(Dataset entries)
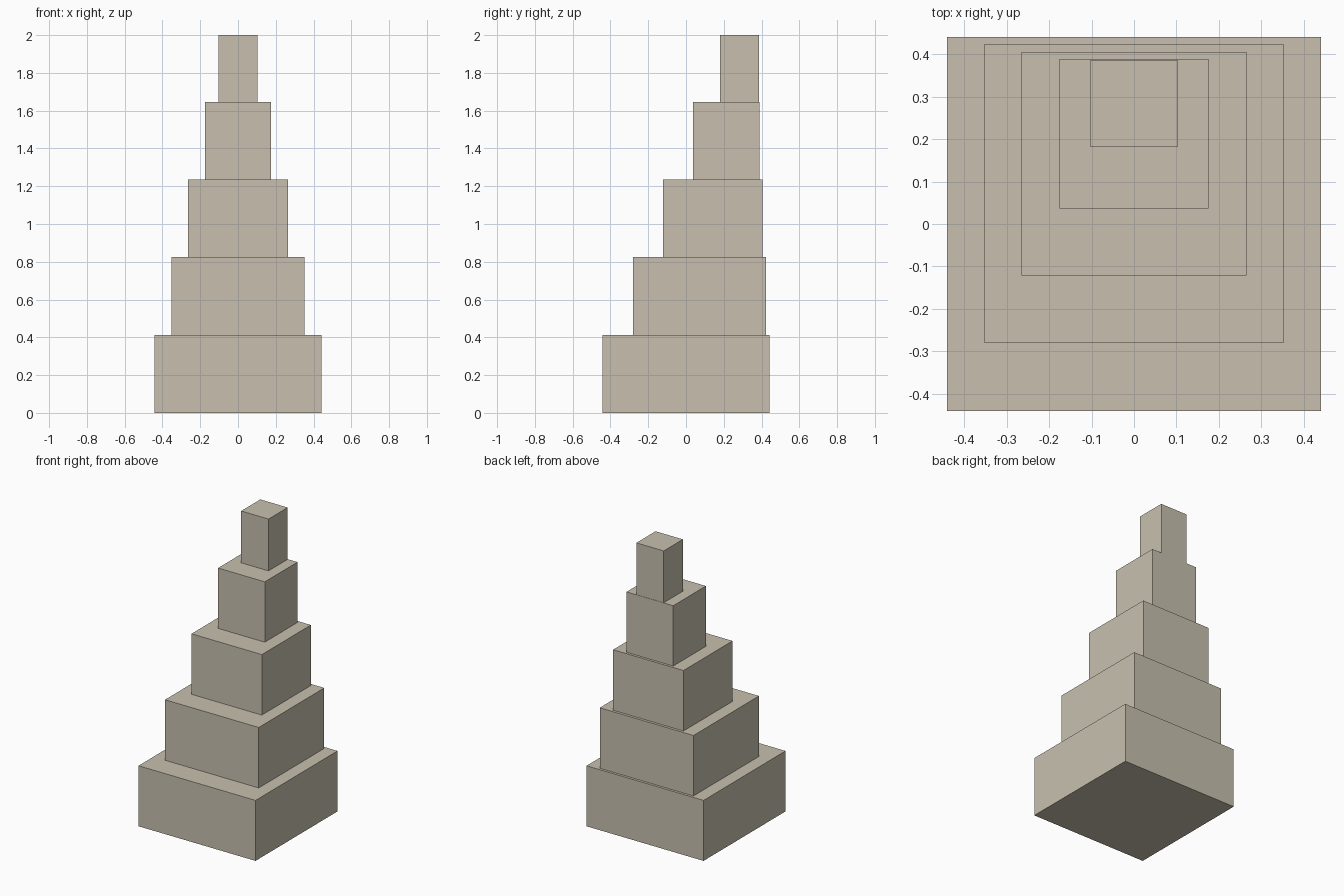
import bpy

cube = bpy.data.objects.get("Cube")
if cube:
    bpy.data.objects.remove(cube, do_unlink=True)

# Single warm stone colour
stone = bpy.data.materials.new("warm_stone")
stone.use_nodes = True
colour = (0.58, 0.53, 0.43, 1.0)
stone.diffuse_color = colour
stone.node_tree.nodes["Principled BSDF"].inputs["Base Color"].default_value = colour


def add_block(name, half_width, front, back, bottom, top):
    bpy.ops.mesh.primitive_cube_add(
        size=1, location=(0, (front + back) / 2, (bottom + top) / 2))
    block = bpy.context.object
    block.name = name
    block.scale = (2 * half_width, back - front, top - bottom)
    bpy.ops.object.transform_apply(location=False, rotation=False, scale=True)
    block.data.materials.append(stone)


# Stacked tiers, set towards the back: name, half width, front, back, top
tiers = [
    ("base_tier", 0.441, -0.441, 0.441, 0.412),
    ("second_tier", 0.353, -0.281, 0.424, 0.824),
    ("third_tier", 0.265, -0.122, 0.406, 1.236),
    ("fourth_tier", 0.176, 0.037, 0.389, 1.647),
    ("top_block", 0.103, 0.181, 0.387, 2.0),
]
bottom = 0.0
for name, half_width, front, back, top in tiers:
    add_block(name, half_width, front, back, bottom, top)
    bottom = top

*Work request*:
Print the data above verbatim from the first line through the line holding "stone.diffuse_color = colour", leaving every picture out.

*Task response*:
import bpy

cube = bpy.data.objects.get("Cube")
if cube:
    bpy.data.objects.remove(cube, do_unlink=True)

# Single warm stone colour
stone = bpy.data.materials.new("warm_stone")
stone.use_nodes = True
colour = (0.58, 0.53, 0.43, 1.0)
stone.diffuse_color = colour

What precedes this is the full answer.